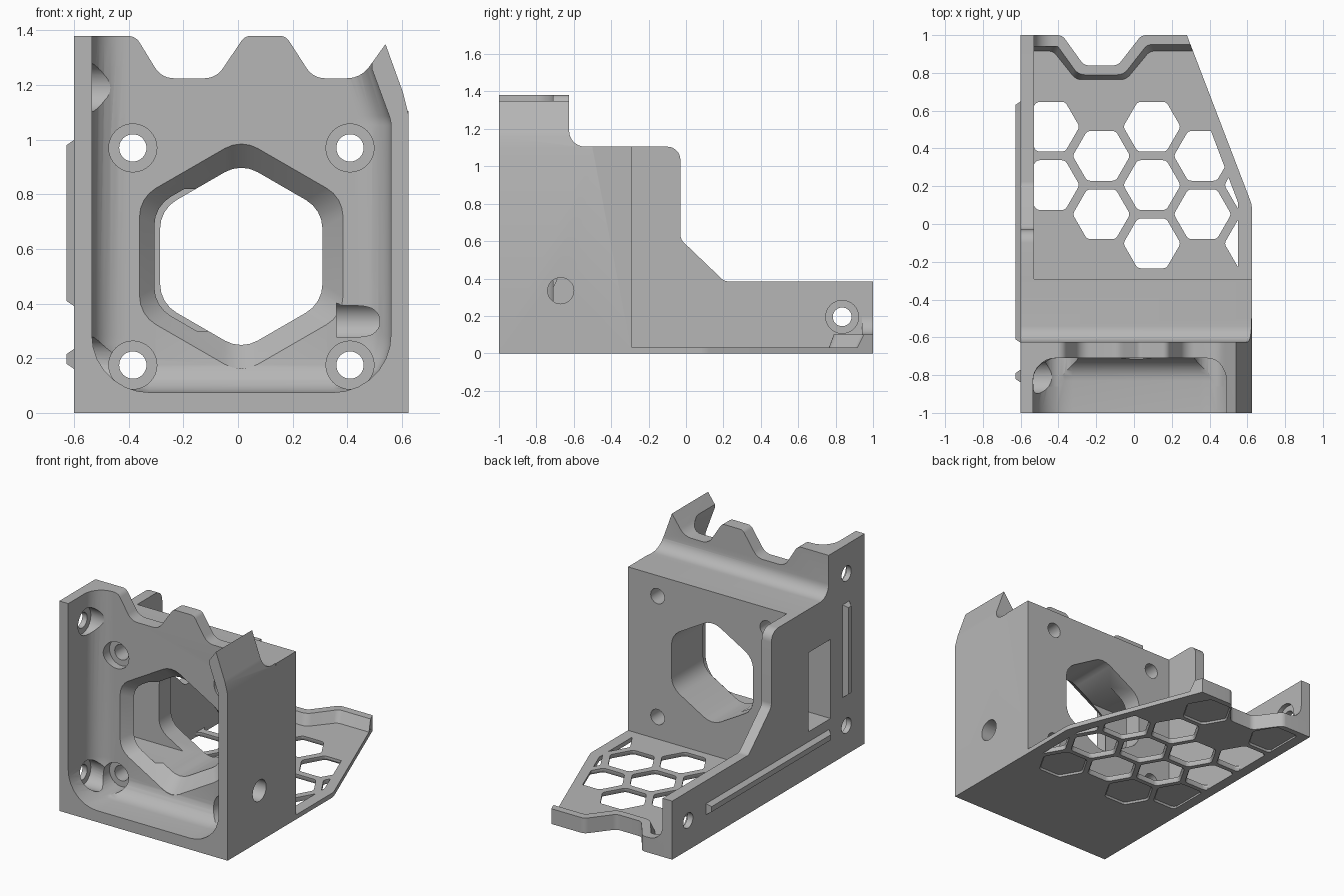
import bpy, bmesh, math
from mathutils import Vector

if "Cube" in bpy.data.objects:
    bpy.data.objects.remove(bpy.data.objects["Cube"])

grey = bpy.data.materials.new("plain grey")
grey.use_nodes = True
grey.diffuse_color = (0.47, 0.47, 0.47, 1)
grey.node_tree.nodes["Principled BSDF"].inputs["Base Color"].default_value = (0.47, 0.47, 0.47, 1)


def rounded(points, steps=7):
    """Polygon from (u, v, optional radius); corners become true arcs."""
    out, n = [], len(points)
    for i, p in enumerate(points):
        c = Vector(p[:2])
        r = p[2] if len(p) > 2 else 0
        if r <= 0:
            out.append(c)
            continue
        a = (Vector(points[i - 1][:2]) - c).normalized()
        b = (Vector(points[(i + 1) % n][:2]) - c).normalized()
        half = a.angle(b) / 2
        t, w = r / math.tan(half), math.sin(half)
        for k in range(steps + 1):
            s = k / steps
            ka, kc, kb = (1 - s) ** 2, 2 * s * (1 - s) * w, s * s
            out.append((ka * (c + a * t) + kc * c + kb * (c + b * t)) / (ka + kc + kb))
    return out


def loft(name, axis, sections):
    """Solid through (position, 2D ring) sections along an axis."""
    place = {"x": lambda p, w: (w, p[0], p[1]),
             "y": lambda p, w: (p[0], w, p[1]),
             "z": lambda p, w: (p[0], p[1], w)}[axis]
    bm = bmesh.new()
    rings = [[bm.verts.new(place(p, w)) for p in ring] for w, ring in sections]
    n = len(rings[0])
    for lo, hi in zip(rings, rings[1:]):
        for i in range(n):
            j = (i + 1) % n
            bm.faces.new((lo[i], lo[j], hi[j], hi[i]))
    bm.faces.new(rings[0])
    bm.faces.new(rings[-1])
    bmesh.ops.recalc_face_normals(bm, faces=bm.faces)
    mesh = bpy.data.meshes.new(name)
    bm.to_mesh(mesh)
    bm.free()
    mesh.materials.append(grey)
    ob = bpy.data.objects.new(name, mesh)
    bpy.context.collection.objects.link(ob)
    return ob


def prism(name, axis, ring, lo, hi):
    return loft(name, axis, [(lo, ring), (hi, ring)])


def box(u0, u1, v0, v1):
    return [(u0, v0), (u1, v0), (u1, v1), (u0, v1)]


def circle(u, v, r, n=32):
    return [(u + r * math.cos(2 * math.pi * i / n), v + r * math.sin(2 * math.pi * i / n)) for i in range(n)]


def hexagon(u, v, r, corner, turn=0):
    angles = [math.radians(turn + 60 * i) for i in range(6)]
    return rounded([(u + r * math.cos(a), v + r * math.sin(a), corner) for a in angles], 4)


def clip(poly, nu, nv, limit):
    """Keep the part of a convex polygon where nu*u + nv*v <= limit."""
    out = []
    for i, p in enumerate(poly):
        q = poly[i - 1]
        dp, dq = nu * p[0] + nv * p[1] - limit, nu * q[0] + nv * q[1] - limit
        if dp * dq < 0:
            s = dq / (dq - dp)
            out.append((q[0] + (p[0] - q[0]) * s, q[1] + (p[1] - q[1]) * s))
        if dp <= 0:
            out.append(tuple(p))
    return out


def cut(ob, cutters):
    for c in cutters:
        m = ob.modifiers.new("cut", "BOOLEAN")
        m.operation, m.solver, m.object = "DIFFERENCE", "EXACT", c
        bpy.context.view_layer.objects.active = ob
        bpy.ops.object.modifier_apply(modifier=m.name)


helpers = []


def cutter(axis, *sections):
    ob = loft("cutter", axis, sections)
    ob.hide_render = True
    helpers.append(ob)
    return ob


def drill(axis, u, v, r, lo, hi):
    ring = circle(u, v, r)
    return cutter(axis, (lo, ring), (hi, ring))


# Main block, profiled from the side
block = prism("main_block", "x", rounded([
    (-1, 0), (-.29, 0), (-.29, 1.105), (-.625, 1.105, .085), (-.625, 1.42), (-1, 1.42)]), -.6, .625)

# Scalloped top edge and slanted corner
top = rounded([(-.8, 1.38), (-.375, 1.38, .05), (-.28, 1.225, .08), (-.08, 1.225, .08), (.025, 1.38, .04),
               (.175, 1.38, .04), (.275, 1.225, .08), (.45, 1.225, .1), (.54, 1.35), (.605, 1.17, .2),
               (.64, 1.03), (.8, 1.03), (.8, 1.6), (-.8, 1.6)])
block_cuts = [cutter("y", (-1.1, top), (-.5, top))]


# Front pocket with a filleted back
def pocket(d):
    return rounded([(-.535 + d, 1.6), (-.535 + d, .075 + d, .21 - d), (.56 - d, .075 + d, .21 - d),
                    (.56 - d, 1.07, .1), (.49 - d, 1.26), (.49 - d, 1.6)])


fillet = .12
sections = [(-1.1, pocket(0))]
for k in range(8):
    a = math.pi / 2 * k / 7
    sections.append((-.71 - fillet + fillet * math.sin(a), pocket(fillet * (1 - math.cos(a)))))
block_cuts.append(cutter("y", *sections))

# Hexagonal opening with a bevelled front
big, small = (hexagon(.012, .573, r, .12, 30) for r in (.43, .343))
block_cuts.append(cutter("y", (-.72, big), (-.71, big), (-.62, small), (-.2, small)))

# Bolt holes with counterbores
for x in (-.385, .41):
    for z in (.175, .97):
        block_cuts += [drill("y", x, z, .05, -.8, -.2), drill("y", x, z, .088, -.86, -.66)]
for z in (.19, 1.19):
    block_cuts += [drill("x", -.81, z, .05, -.7, -.5), drill("x", -.81, z, .088, -.565, -.4)]
block_cuts.append(drill("x", -.67, .335, .07, .36, .7))

# Window in the side
window = box(-.645, -.415, .3, .82)
block_cuts.append(cutter("x", (-.7, window), (0, window)))

# Side wall
wall = prism("side_wall", "x", rounded([
    (-.29, 0), (1, 0), (1, .385), (.205, .385, .05), (-.03, .61, .06), (-.03, 1.105, .07), (-.29, 1.105)]), -.6, -.53)
cut(wall, [drill("x", .835, .195, .05, -.7, -.4), drill("x", .835, .195, .088, -.56, -.4)])

# Floor plate
floor = prism("floor_plate", "z", rounded([
    (-.6, -.29), (.625, -.29), (.625, .1, .15), (.28, 1), (.04, 1, .05), (-.085, .84, .05),
    (-.265, .84, .05), (-.38, 1, .05), (-.6, 1)]), 0, .03)

# Honeycomb: open cells and blind ones on the underside
pitch = .309
cells, blind = [], []
for col in range(-2, 3):
    x = .095 + col * pitch * math.cos(math.pi / 6)
    for row in range(-1, 4):
        y = .206 + (row - (.5 if col % 2 else 0)) * pitch
        closed = y > .7 or y < -.2 or (col == -2 and y < 0)
        if y > .9 or (closed and col == 2) or (col == 1 and y > .6) or (y > .6 and col == -1):
            continue
        ring = hexagon(x, y, .152, .03)
        for side in ((-1, 0, .53), (1, 0, .55), (.935, .353, .555)):
            ring = clip(ring, *side)
        if len(ring) < 3:
            continue
        mid = sum((Vector(p) for p in ring), Vector((0, 0))) / len(ring)
        wide = [mid + (Vector(p) - mid) * 1.1 for p in ring]
        if closed:
            blind.append(cutter("z", (-.01, wide), (.012, ring)))
        else:
            cells.append(cutter("z", (-.01, wide), (.015, ring), (.06, ring)))
cut(floor, cells + blind)
cut(block, block_cuts + blind)

# Wavy lip along the back of the floor
lip_rows = []
for y_out, y_in, x0, x1, x2, x3, x4 in ((.91, .76, -.43, -.31, -.04, .085, .314), (.95, .79, -.41, -.295, -.055, .07, .299)):
    edge = [(-.6, 1), (-.38, 1, .05), (-.265, .84, .05), (-.085, .84, .05), (.04, 1, .05), (.28, 1)]
    inner = [(x4, y_out), (x3, y_out, .05), (x2, y_in, .07), (x1, y_in, .07), (x0, y_out, .05), (-.6, y_out)]
    lip_rows.append(rounded(edge + inner))
lip = loft("back_lip", "z", [(.02, lip_rows[0]), (.1, lip_rows[1])])
gusset = prism("lip_gusset", "y", rounded([
    (-.55, .02), (-.4, .02), (-.4, .1), (-.53, .1, .1), (-.53, .25), (-.55, .25)]), .94, 1)

# Raised ribs on the outside
ribs = []
for name, (y0, y1, z0, z1) in (("upright_rib", (-.84, -.77, .39, 1.0)), ("long_rib", (-.63, .65, .16, .235))):
    ribs.append(loft(name, "x", [(-.599, box(y0, y1, z0, z1)),
                                 (-.628, box(y0 + .02, y1 - .02, z0 + .02, z1 - .02))]))

for c in helpers:
    bpy.data.objects.remove(c)

bpy.ops.object.select_all(action="DESELECT")
for ob in [block, wall, floor, lip, gusset] + ribs:
    ob.select_set(True)
bpy.context.view_layer.objects.active = block
bpy.ops.object.shade_smooth_by_angle(angle=math.radians(30))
------------------------------------------------
* Task goal: All lines above from the line with "t, w = r / math.tan(half), math.sin(half)" through the line with "n = len(rings[0])", both included, are to be set down exactly, with nothing else.

* Solution to this problem:
        t, w = r / math.tan(half), math.sin(half)
        for k in range(steps + 1):
            s = k / steps
            ka, kc, kb = (1 - s) ** 2, 2 * s * (1 - s) * w, s * s
            out.append((ka * (c + a * t) + kc * c + kb * (c + b * t)) / (ka + kc + kb))
    return out


def loft(name, axis, sections):
    """Solid through (position, 2D ring) sections along an axis."""
    place = {"x": lambda p, w: (w, p[0], p[1]),
             "y": lambda p, w: (p[0], w, p[1]),
             "z": lambda p, w: (p[0], p[1], w)}[axis]
    bm = bmesh.new()
    rings = [[bm.verts.new(place(p, w)) for p in ring] for w, ring in sections]
    n = len(rings[0])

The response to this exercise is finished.